The forced lockdown has led to an increasing demand for plotted developments for sustaining better social distancing standards and weekend homes along with farmhouses are also in demand according to Mr. Prashant.
The market has changed from being driven by speculators to being end-user driven and millennials, who preferred renting to buying, as evident in average age of homebuyers which has fallen from 54 years to 29 years in the past two decades.
Real Estate Consumer Survey (H1 2021)
The findings of the Real Estate Consumer Survey state that 47 percent of property seekers are looking for nearing completion units and 71 percent of them are looking to buy for self-use. Mr. Prashant emphasized that 77 percent of them were concerned about developer credibility, 56 percent about location, 81 percent about pricing, 68 percent about design and 55 percent about reliable post sales services which indicates that most of them are end-users.
Digital adoption in the real estate sector was very low but the pandemic has accelerated this method. This is substantiated by the fact that 60 percent of the entire buying process is conducted online as opposed to the 39 percent in the pre-COVID era.
Dr Rumi Aijaz mentioned that the market seems to be in a better place now due to increased demand and this appears to be a good sign for both buyers and sellers. He agreed that peri-urban areas are growth centres where many upcoming construction projects are coming up.
Pavan Dixit, Co-founder, property360degree, Hubli, Karnataka, commented that prices were mostly remaining at the same level with the exception of minor drops. “As part of the rental market, the sizes of the properties are increasing” said Mr. Pavan, agreeing with Mr. Prashant. Mr. Pavan posed a question with respect to increasing rental yield.
Dr Akshaya K. Sen, Joint General Manager (Economics) & Fellow, Human Settlement Management Institute (HSMI), Housing & Urban Development Corporation Ltd (HUDCO), New Delhi, acknowledged that the housing sector has strong multiplier effects – an investment of 1 lakh rupees will create four jobs. NCAR study further mentions that this sector has an output multiplier of 5 – one unit of investments will give an output of 5 units. Thus, it is crucial to accelerate investment in the housing sector. Dr Akshaya spoke about governance-related issues such as many approvals are required, and delays and corruption are rampant.
He continued to speak about access to affordable housing finance – the funds available to economically backward groups is less than 4 percent. The other 96 percent of the funds are available to those sections where the housing shortage is less.

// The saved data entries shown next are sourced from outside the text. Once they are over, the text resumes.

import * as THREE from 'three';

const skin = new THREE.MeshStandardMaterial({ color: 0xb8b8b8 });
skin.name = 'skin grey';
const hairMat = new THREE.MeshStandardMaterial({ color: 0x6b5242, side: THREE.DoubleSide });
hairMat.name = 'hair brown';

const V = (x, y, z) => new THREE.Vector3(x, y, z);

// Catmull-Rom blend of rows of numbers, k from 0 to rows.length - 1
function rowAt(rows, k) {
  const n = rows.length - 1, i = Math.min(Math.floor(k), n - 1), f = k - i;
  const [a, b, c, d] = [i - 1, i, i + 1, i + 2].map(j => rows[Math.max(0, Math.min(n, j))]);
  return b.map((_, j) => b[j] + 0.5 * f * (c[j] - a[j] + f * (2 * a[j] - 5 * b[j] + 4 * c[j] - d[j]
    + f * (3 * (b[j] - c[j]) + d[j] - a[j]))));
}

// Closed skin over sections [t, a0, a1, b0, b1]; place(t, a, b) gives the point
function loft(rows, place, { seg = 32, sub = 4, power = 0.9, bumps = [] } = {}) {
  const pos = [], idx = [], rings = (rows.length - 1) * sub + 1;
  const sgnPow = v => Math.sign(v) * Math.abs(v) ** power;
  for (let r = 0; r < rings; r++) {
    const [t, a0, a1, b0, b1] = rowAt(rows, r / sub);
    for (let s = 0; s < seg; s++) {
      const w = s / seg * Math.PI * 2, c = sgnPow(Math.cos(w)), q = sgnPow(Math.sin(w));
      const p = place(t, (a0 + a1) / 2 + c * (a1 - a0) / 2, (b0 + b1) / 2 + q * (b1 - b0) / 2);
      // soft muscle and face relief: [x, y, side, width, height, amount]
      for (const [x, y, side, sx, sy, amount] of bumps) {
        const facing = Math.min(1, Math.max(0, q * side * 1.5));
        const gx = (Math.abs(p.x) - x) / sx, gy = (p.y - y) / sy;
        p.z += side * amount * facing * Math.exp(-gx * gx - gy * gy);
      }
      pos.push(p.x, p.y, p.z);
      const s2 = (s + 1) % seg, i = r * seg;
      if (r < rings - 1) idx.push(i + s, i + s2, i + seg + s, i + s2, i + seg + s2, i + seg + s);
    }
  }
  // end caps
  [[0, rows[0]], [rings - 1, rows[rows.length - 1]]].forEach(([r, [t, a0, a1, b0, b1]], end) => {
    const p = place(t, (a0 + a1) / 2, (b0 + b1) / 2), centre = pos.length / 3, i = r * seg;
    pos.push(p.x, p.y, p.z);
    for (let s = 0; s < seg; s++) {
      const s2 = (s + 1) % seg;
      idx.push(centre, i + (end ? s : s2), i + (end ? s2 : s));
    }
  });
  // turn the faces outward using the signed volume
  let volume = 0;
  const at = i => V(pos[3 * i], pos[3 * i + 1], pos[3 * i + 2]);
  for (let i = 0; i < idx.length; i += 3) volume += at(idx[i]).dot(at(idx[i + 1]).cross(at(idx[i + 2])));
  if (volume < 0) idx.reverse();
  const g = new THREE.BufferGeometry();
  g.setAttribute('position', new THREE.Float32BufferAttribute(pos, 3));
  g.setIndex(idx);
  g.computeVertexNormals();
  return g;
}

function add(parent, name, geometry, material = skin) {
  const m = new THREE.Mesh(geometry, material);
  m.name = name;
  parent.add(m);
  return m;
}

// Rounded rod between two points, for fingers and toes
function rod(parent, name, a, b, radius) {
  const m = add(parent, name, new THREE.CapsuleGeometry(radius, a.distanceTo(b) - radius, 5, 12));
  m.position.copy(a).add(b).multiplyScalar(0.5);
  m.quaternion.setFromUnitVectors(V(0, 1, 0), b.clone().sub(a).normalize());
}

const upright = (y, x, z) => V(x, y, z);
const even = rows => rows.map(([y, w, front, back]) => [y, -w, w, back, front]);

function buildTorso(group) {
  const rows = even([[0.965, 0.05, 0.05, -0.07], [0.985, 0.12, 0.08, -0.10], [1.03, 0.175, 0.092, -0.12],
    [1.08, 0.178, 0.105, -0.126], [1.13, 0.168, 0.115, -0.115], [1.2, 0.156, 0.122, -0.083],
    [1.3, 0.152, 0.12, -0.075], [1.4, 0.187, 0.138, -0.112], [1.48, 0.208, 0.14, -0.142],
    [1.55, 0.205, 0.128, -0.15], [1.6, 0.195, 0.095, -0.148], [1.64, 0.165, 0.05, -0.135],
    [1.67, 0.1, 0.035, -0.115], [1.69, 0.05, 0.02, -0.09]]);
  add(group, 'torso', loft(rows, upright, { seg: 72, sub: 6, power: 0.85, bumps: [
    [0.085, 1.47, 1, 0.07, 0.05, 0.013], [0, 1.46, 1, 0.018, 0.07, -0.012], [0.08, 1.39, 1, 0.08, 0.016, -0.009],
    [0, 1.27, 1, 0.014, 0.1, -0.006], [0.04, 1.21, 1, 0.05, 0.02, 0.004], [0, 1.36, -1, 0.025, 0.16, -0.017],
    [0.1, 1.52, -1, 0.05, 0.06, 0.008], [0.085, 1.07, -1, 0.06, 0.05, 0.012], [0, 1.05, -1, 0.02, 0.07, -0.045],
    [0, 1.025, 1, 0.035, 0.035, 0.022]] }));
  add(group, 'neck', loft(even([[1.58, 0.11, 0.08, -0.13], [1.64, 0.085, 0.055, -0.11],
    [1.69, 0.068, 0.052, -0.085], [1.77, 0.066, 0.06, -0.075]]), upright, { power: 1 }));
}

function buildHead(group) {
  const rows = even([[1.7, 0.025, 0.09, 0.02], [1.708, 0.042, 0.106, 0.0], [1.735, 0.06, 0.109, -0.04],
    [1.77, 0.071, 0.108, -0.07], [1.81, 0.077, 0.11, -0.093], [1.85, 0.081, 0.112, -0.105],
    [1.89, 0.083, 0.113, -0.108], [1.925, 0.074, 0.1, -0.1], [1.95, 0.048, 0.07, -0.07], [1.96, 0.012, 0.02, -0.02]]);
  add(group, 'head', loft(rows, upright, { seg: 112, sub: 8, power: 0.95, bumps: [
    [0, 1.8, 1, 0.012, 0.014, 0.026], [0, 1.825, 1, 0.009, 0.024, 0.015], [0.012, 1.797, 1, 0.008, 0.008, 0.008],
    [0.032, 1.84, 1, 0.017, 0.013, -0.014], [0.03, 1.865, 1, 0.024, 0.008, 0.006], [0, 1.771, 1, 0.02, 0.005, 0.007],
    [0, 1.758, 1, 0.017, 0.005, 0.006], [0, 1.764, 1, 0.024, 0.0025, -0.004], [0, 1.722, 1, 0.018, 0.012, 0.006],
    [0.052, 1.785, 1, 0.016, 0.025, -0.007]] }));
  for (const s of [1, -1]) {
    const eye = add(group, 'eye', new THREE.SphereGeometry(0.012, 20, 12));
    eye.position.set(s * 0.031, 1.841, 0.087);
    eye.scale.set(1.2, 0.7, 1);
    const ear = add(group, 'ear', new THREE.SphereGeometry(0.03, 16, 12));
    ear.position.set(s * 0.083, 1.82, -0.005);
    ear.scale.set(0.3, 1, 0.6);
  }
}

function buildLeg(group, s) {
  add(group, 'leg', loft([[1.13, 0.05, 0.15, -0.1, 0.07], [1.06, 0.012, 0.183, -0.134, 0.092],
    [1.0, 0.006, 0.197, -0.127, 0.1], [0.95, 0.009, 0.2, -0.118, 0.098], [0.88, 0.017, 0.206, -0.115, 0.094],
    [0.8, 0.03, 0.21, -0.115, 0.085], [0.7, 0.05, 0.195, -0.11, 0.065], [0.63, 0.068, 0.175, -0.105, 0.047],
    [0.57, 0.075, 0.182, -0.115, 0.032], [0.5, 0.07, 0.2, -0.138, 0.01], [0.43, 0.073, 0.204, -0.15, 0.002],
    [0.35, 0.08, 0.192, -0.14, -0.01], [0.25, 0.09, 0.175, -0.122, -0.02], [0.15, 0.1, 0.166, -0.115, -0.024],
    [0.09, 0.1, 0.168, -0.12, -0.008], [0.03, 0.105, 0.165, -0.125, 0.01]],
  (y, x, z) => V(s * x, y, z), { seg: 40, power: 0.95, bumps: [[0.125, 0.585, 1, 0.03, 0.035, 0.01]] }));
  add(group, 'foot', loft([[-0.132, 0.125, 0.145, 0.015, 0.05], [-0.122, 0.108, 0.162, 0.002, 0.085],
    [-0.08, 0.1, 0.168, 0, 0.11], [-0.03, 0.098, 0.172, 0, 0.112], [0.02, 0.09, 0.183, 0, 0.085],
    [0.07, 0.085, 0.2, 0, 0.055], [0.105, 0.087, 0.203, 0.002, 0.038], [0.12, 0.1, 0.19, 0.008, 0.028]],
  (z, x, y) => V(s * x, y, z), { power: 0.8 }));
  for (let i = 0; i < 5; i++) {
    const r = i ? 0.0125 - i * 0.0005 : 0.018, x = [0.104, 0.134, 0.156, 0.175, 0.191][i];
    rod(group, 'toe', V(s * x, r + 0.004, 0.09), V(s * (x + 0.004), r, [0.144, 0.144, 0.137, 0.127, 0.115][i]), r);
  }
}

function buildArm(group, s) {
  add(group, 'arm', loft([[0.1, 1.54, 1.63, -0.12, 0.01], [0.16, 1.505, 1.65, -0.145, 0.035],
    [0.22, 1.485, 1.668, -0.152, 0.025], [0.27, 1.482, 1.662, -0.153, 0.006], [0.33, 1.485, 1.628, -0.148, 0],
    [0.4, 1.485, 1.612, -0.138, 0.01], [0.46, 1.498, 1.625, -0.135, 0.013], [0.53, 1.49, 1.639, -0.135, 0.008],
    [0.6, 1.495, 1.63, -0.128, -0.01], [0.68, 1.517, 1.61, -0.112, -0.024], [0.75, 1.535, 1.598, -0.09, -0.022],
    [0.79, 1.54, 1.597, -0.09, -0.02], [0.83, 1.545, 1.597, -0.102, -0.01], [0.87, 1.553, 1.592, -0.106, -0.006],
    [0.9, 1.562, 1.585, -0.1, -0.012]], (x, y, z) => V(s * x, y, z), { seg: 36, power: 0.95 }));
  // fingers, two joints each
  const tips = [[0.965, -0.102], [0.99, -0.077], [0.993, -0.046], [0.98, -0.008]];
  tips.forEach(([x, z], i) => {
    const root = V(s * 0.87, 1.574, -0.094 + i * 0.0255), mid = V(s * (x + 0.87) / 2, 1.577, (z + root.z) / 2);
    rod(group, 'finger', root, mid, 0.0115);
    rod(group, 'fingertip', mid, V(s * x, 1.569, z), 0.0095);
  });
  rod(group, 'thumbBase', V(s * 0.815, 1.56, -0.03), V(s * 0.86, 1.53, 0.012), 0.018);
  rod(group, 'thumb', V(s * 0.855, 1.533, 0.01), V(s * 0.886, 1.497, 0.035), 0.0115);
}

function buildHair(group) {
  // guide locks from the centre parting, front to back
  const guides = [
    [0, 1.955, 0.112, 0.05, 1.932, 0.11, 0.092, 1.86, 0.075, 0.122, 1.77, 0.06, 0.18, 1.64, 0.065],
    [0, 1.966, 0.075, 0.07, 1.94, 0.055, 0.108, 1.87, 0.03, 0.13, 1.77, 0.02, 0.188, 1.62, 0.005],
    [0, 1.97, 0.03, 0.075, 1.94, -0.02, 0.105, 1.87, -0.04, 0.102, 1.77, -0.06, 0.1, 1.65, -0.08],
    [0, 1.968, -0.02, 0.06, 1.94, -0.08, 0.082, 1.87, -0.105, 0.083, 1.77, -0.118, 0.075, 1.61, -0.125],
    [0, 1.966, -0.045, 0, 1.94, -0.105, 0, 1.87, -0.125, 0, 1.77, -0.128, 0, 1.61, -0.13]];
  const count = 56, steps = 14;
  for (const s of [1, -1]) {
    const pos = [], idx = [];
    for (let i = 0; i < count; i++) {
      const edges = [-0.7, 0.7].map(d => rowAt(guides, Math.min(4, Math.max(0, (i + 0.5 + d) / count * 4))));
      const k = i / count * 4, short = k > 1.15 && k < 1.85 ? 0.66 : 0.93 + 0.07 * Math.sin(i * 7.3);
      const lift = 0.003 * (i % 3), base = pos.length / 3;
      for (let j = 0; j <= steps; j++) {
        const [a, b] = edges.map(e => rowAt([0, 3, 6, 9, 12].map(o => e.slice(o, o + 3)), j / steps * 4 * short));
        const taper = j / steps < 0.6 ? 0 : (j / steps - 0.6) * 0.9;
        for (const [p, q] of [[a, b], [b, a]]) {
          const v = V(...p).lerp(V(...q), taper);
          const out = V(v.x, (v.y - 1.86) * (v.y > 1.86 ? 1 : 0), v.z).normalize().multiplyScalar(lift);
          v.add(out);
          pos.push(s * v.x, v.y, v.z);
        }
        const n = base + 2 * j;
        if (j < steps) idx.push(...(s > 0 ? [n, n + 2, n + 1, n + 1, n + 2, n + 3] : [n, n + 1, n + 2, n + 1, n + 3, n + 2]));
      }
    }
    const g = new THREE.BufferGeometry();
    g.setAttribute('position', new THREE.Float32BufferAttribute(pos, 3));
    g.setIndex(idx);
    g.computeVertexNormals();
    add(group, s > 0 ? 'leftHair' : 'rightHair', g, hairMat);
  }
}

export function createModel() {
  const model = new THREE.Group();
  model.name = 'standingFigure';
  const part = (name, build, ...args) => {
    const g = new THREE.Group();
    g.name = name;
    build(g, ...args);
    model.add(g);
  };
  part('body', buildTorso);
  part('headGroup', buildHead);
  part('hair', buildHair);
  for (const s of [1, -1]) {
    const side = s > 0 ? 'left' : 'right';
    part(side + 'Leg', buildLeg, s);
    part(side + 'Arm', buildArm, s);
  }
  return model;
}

Mr. Prashant said that the housing sector has oversold properties as an investment while the demographic profile indicates that the housing rental would remain in check due to rising supply. Dr. Arjun Kumar posed a question on the way forward of the sector. Mr. Prashant responded by saying that the construction sector is a very important one and the current investments in the real estate sector would contribute around 13 to 15 percent in the next 5 years. The session was concluded by Dr. Arjun Kumar, Director at IMPRI, after he delivered the vote of thanks.
Acknowledgement: Ritheka Sundar is a Research Intern at IMPRI